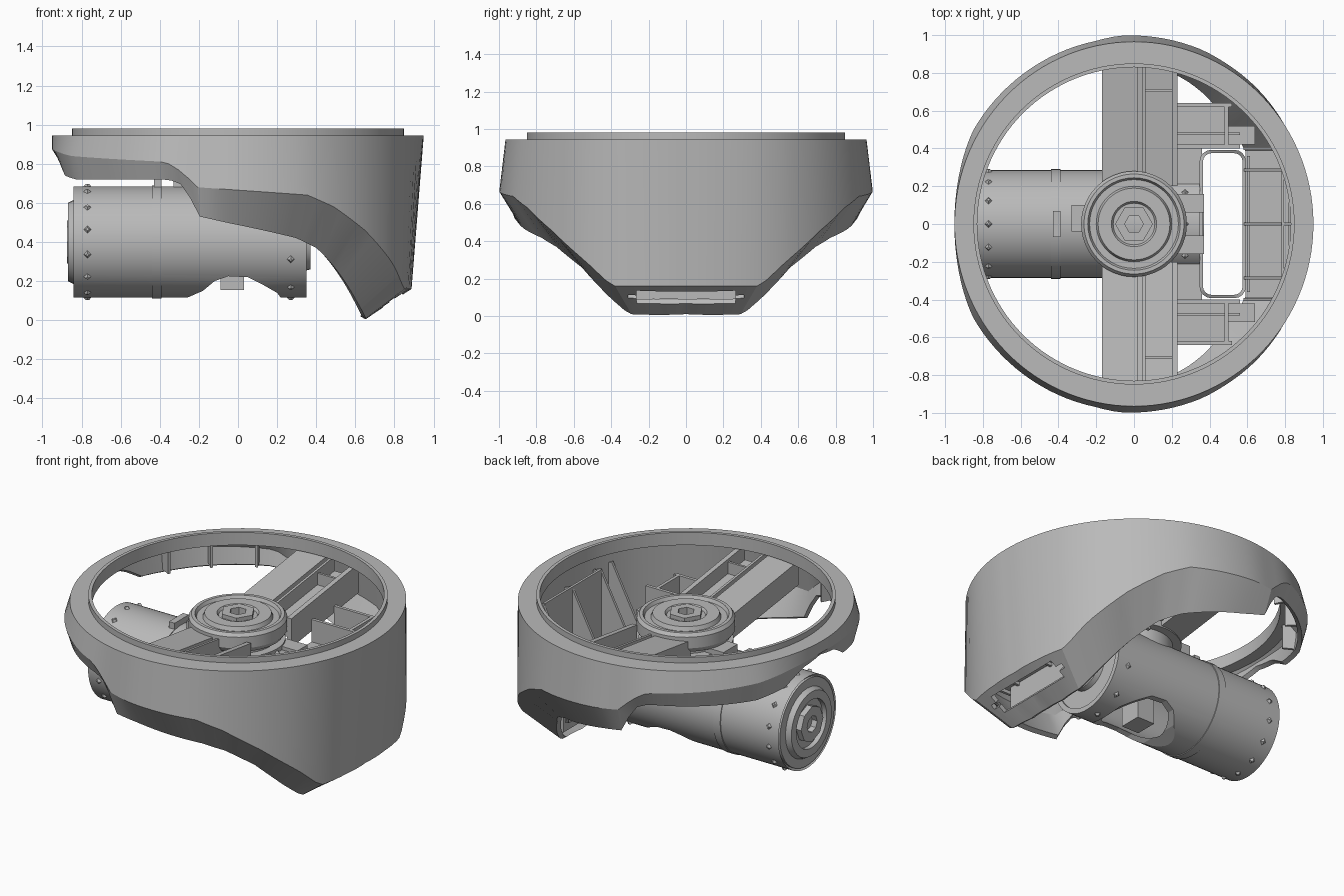
import bpy, bmesh, math
from math import sin, cos, pi, radians
from mathutils import Vector, Matrix

old = bpy.data.objects.get("Cube")
if old:
    bpy.data.objects.remove(old, do_unlink=True)

GREY = (0.49, 0.49, 0.49, 1)
mat = bpy.data.materials.new("plain grey")
mat.use_nodes = True
mat.diffuse_color = GREY
mat.node_tree.nodes["Principled BSDF"].inputs["Base Color"].default_value = GREY


def finish(name, bm, smooth=True):
    bmesh.ops.recalc_face_normals(bm, faces=bm.faces)
    me = bpy.data.meshes.new(name)
    bm.to_mesh(me)
    bm.free()
    me.materials.append(mat)
    ob = bpy.data.objects.new(name, me)
    bpy.context.collection.objects.link(ob)
    if smooth:
        bpy.ops.object.select_all(action='DESELECT')
        ob.select_set(True)
        bpy.context.view_layer.objects.active = ob
        bpy.ops.object.shade_smooth_by_angle(angle=radians(25))
    return ob


def loft(name, loops):
    """Closed skin through loops that themselves close into a ring."""
    bm = bmesh.new()
    vs = [[bm.verts.new(p) for p in loop] for loop in loops]
    n, m = len(vs), len(vs[0])
    for i in range(n):
        a, b = vs[i], vs[(i + 1) % n]
        for j in range(m):
            k = (j + 1) % m
            bm.faces.new((a[j], a[k], b[k], b[j]))
    return finish(name, bm)


def lathe(name, profile, axis='Z', segs=48):
    """Spin a closed (radius, height) profile about the z axis, or the x axis at z 0.4."""
    loops = []
    for i in range(segs):
        c, s = cos(2 * pi * i / segs), sin(2 * pi * i / segs)
        if axis == 'Z':
            loops.append([(r * c, r * s, h) for r, h in profile])
        else:
            loops.append([(h, r * c, 0.4 + r * s) for r, h in profile])
    return loft(name, loops)


def prism(name, pts, axis, a, b):
    """Extrude a flat outline along x (outline y,z), y (outline x,z) or z (outline x,y)."""
    put = {'X': lambda p, t: (t, p[0], p[1]),
           'Y': lambda p, t: (p[0], t, p[1]),
           'Z': lambda p, t: (p[0], p[1], t)}[axis]
    bm = bmesh.new()
    lo, hi = [[bm.verts.new(put(p, t)) for p in pts] for t in (a, b)]
    bm.faces.new(lo)
    bm.faces.new(hi)
    for i in range(len(pts)):
        j = (i + 1) % len(pts)
        bm.faces.new((lo[i], lo[j], hi[j], hi[i]))
    return finish(name, bm, False)


def box(name, x, y, z):
    return prism(name, [(x[0], y[0]), (x[1], y[0]), (x[1], y[1]), (x[0], y[1])], 'Z', *z)


def cut(ob, cutter):
    mod = ob.modifiers.new("cut", 'BOOLEAN')
    mod.operation, mod.object, mod.solver = 'DIFFERENCE', cutter, 'EXACT'
    bpy.context.view_layer.update()
    me = bpy.data.meshes.new_from_object(ob.evaluated_get(bpy.context.evaluated_depsgraph_get()))
    ob.modifiers.clear()
    ob.data = me
    bpy.data.objects.remove(cutter, do_unlink=True)


# Housing: angle, edge radius, edge height, bottom radius, bottom height
KEYS = [(0, .885, .16, .65, .01), (12, .9, .16, .665, .005), (25, .935, .16, .72, .01),
        (34, .955, .29, .73, .1), (48, .97, .46, .75, .26), (60, .98, .58, .8, .37),
        (69, .99, .64, .83, .42), (94, 1, .67, .9, .5), (102, .99, .68, .94, .53),
        (107, .99, .76, .95, .69), (112, .99, .81, .95, .72), (150, .985, .84, .955, .72),
        (162, .965, .86, .93, .74), (170, .955, .87, .93, .82), (180, .95, .875, .93, .85)]


def shell_at(deg):
    for a, b in zip(KEYS, KEYS[1:]):
        if deg <= b[0]:
            t = (deg - a[0]) / (b[0] - a[0])
            return [u + (v - u) * t for u, v in zip(a[1:], b[1:])]


loops = []
for i in range(120):
    ang = i * 3
    re, ze, rb, zb = shell_at(min(ang, 360 - ang))
    c, s = cos(radians(ang)), sin(radians(ang))
    top = .95 + .015 * s * s
    sect = [(.83, .98), (.85, .98), (.85, .945), (top, .945), (re, ze), (rb, zb),
            (rb - .025, zb + .015), (re - .04, ze + .015), (top - .05, .9), (.83, .9)]
    loops.append([(r * c, r * s, z) for r, z in sect])
housing = loft("housing", loops)

# Grip slot through the sloped lower lip, with a plate behind it
bm = bmesh.new()
bmesh.ops.create_cube(bm, size=1)
bmesh.ops.scale(bm, verts=bm.verts, vec=(.12, .62, .16))
corners = [e for e in bm.edges if abs(e.verts[0].co.z - e.verts[1].co.z) > .1]
bmesh.ops.bevel(bm, geom=corners, offset=.045, segments=4, affect='EDGES')
bmesh.ops.transform(bm, verts=bm.verts,
                    matrix=Matrix.Translation((.79, 0, .1)) @ Matrix.Rotation(radians(-35), 4, 'Y'))
cut(housing, finish("slot_cutter", bm, False))
box("slot_back_plate", (.598, .615), (-.36, .36), (.09, .38))

# Motor barrel lying along x, hollow, with an arched opening underneath
barrel = lathe("motor_barrel", [(.255, -.81), (.285, -.84), (.285, .35), (.255, .35)], 'X', 64)
cut(barrel, prism("barrel_cutter", [(-.27, .05), (-.26, .115), (-.18, .15), (-.12, .2), (-.05, .225),
                                   (.05, .22), (.13, .18), (.2, .14), (.23, .1), (.23, .05)], 'Y', -.4, .4))
lathe("barrel_band", [(.27, -.44), (.29, -.44), (.29, -.39), (.27, -.39)], 'X', 64)
lathe("barrel_end_plate", [(.002, -.84), (.27, -.84), (.27, -.8), (.002, -.8)], 'X')
lathe("end_cap_outer_ring", [(.15, -.87), (.2, -.87), (.22, -.83), (.15, -.83)], 'X', 32)
lathe("end_cap_inner_ring", [(.05, -.875), (.11, -.875), (.11, -.83), (.05, -.83)], 'X', 8)
lathe("barrel_inner_plate", [(.002, .31), (.27, .31), (.27, .34), (.002, .34)], 'X')
lathe("inner_end_cap", [(.06, .33), (.15, .33), (.14, .37), (.06, .37)], 'X', 32)
box("band_fin", (-.43, -.39), (-.07, .07), (.66, .72))

# Pointed screws around both ends of the barrel
bm = bmesh.new()
for x, count in ((-.77, 14), (.27, 10)):
    for i in range(count):
        a = 2 * pi * (i + .5) / count
        out = Vector((0, cos(a), sin(a)))
        place = Matrix.Translation(Vector((x, 0, .4)) + out * .285)
        turn = out.to_track_quat('Z', 'Y').to_matrix().to_4x4()
        bmesh.ops.create_cone(bm, cap_ends=True, segments=4, radius1=.03, radius2=.008,
                              depth=.025, matrix=place @ turn)
finish("barrel_screws", bm, False)

# Round hub on top of the barrel
lathe("hub_column", [(.05, .56), (.22, .56), (.22, .77), (.05, .77)])
lathe("hub_disc", [(.08, .74), (.26, .74), (.28, .77), (.28, .84), (.265, .86), (.245, .86),
                   (.235, .84), (.2, .84), (.19, .865), (.12, .865), (.11, .85), (.08, .85)])
lathe("hub_hex_nut", [(.05, .76), (.1, .76), (.1, .875), (.05, .875)], 'Z', 6)
lathe("hub_flange", [(.1, .66), (.27, .66), (.27, .71), (.1, .71)])
box("hub_rear_tab", (-.33, -.2), (-.04, .1), (.66, .74))
box("shaft_stub", (-.09, .03), (-.07, .07), (.155, .6))
for y in (-.11, .11):
    box("hub_bracket", (.18, .37), (y - .05, y + .05), (.42, .7))


def rising(s, top, bottom):
    """Side outline of an arm climbing from the hub to the rim."""
    y0, y1, up = s * .2, s * .87, .09
    return [(y0, top), (y1, top + up), (y1, bottom + up), (y0, bottom)]


def pocket_wall(y):
    """Web climbing from the low well rim to the housing wall."""
    prism("pocket_wall", [(.58, .3), (.82, .3), (.84, .8), (.79, .82), (.58, .42)],
          'Y', y - .008, y + .008)


# Two rising arms, each a box beam beside a ribbed channel
for s in (-1, 1):
    prism("arm_beam", rising(s, .81, .66), 'X', -.17, .02)
    prism("arm_floor", rising(s, .72, .69), 'X', .02, .22)
    prism("arm_side_wall", rising(s, .81, .63), 'X', .2, .23)
    prism("arm_rib", rising(s, .81, .7), 'X', .045, .06)
    box("arm_cross_rib", (.05, .21), (s * .7, s * .715), (.74, .86))
    # Side trays
    box("tray_floor", (.23, .5), (s * .42, s * .63), (.58, .61))
    box("tray_outer_wall", (.23, .52), (s * .62, s * .64), (.55, .73))
    box("tray_inner_wall", (.23, .56), (s * .4, s * .42), (.5, .73))
    box("tray_end_wall", (.48, .5), (s * .4, s * .64), (.55, .73))
    box("tray_middle_rib", (.23, .56), (s * .47, s * .485), (.59, .69))
    box("tray_bridge", (.23, .36), (s * .16, s * .42), (.56, .59))
    box("corner_floor", (.5, .64), (s * .42, s * .52), (.52, .55))
    # Sloped webs of the wall pockets
    pocket_wall(s * .285)
    pocket_wall(s * .4)
    # Ribs inside the rear band
    for a in (118, 135, 152):
        rib = box("band_rib", (.86, .94), (-.008, .008), (.75, .91))
        rib.rotation_euler.z = radians(s * a)
pocket_wall(0)
box("pocket_floor", (.59, .82), (-.39, .39), (.32, .35))
box("pocket_back_panel", (.78, .795), (-.28, .28), (.33, .82))


# Rounded well open top to bottom, its lower rim sloping with the housing
def rounded(grow):
    pts = []
    for k in range(4):
        cx = .47 + (.06 if k in (0, 3) else -.06)
        cy = .33 if k < 2 else -.33
        for j in range(5):
            a = (k + j / 4) * pi / 2
            pts.append((cx + (.045 + grow) * cos(a), cy + (.045 + grow) * sin(a)))
    return pts


loops = []
for (ix, iy), (ox, oy) in zip(rounded(0), rounded(.018)):
    low = .45 - (ox - .36) * 1.3
    high = .6 - (ox - .36) * .75
    loops.append([(ix, iy, low), (ox, oy, low), (ox, oy, high), (ix, iy, high)])
loft("grip_well", loops)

:: TASK DETAILS ::
Your task for the entries above: copy exactly the span starting with the line with "-.83)], 'X', 32)" and going on through the line with "- .008, y + .008)", both lines included, and nothing else.

:: PROBLEM SOLUTION ::
lathe("end_cap_outer_ring", [(.15, -.87), (.2, -.87), (.22, -.83), (.15, -.83)], 'X', 32)
lathe("end_cap_inner_ring", [(.05, -.875), (.11, -.875), (.11, -.83), (.05, -.83)], 'X', 8)
lathe("barrel_inner_plate", [(.002, .31), (.27, .31), (.27, .34), (.002, .34)], 'X')
lathe("inner_end_cap", [(.06, .33), (.15, .33), (.14, .37), (.06, .37)], 'X', 32)
box("band_fin", (-.43, -.39), (-.07, .07), (.66, .72))

# Pointed screws around both ends of the barrel
bm = bmesh.new()
for x, count in ((-.77, 14), (.27, 10)):
    for i in range(count):
        a = 2 * pi * (i + .5) / count
        out = Vector((0, cos(a), sin(a)))
        place = Matrix.Translation(Vector((x, 0, .4)) + out * .285)
        turn = out.to_track_quat('Z', 'Y').to_matrix().to_4x4()
        bmesh.ops.create_cone(bm, cap_ends=True, segments=4, radius1=.03, radius2=.008,
                              depth=.025, matrix=place @ turn)
finish("barrel_screws", bm, False)

# Round hub on top of the barrel
lathe("hub_column", [(.05, .56), (.22, .56), (.22, .77), (.05, .77)])
lathe("hub_disc", [(.08, .74), (.26, .74), (.28, .77), (.28, .84), (.265, .86), (.245, .86),
                   (.235, .84), (.2, .84), (.19, .865), (.12, .865), (.11, .85), (.08, .85)])
lathe("hub_hex_nut", [(.05, .76), (.1, .76), (.1, .875), (.05, .875)], 'Z', 6)
lathe("hub_flange", [(.1, .66), (.27, .66), (.27, .71), (.1, .71)])
box("hub_rear_tab", (-.33, -.2), (-.04, .1), (.66, .74))
box("shaft_stub", (-.09, .03), (-.07, .07), (.155, .6))
for y in (-.11, .11):
    box("hub_bracket", (.18, .37), (y - .05, y + .05), (.42, .7))


def rising(s, top, bottom):
    """Side outline of an arm climbing from the hub to the rim."""
    y0, y1, up = s * .2, s * .87, .09
    return [(y0, top), (y1, top + up), (y1, bottom + up), (y0, bottom)]


def pocket_wall(y):
    """Web climbing from the low well rim to the housing wall."""
    prism("pocket_wall", [(.58, .3), (.82, .3), (.84, .8), (.79, .82), (.58, .42)],
          'Y', y - .008, y + .008)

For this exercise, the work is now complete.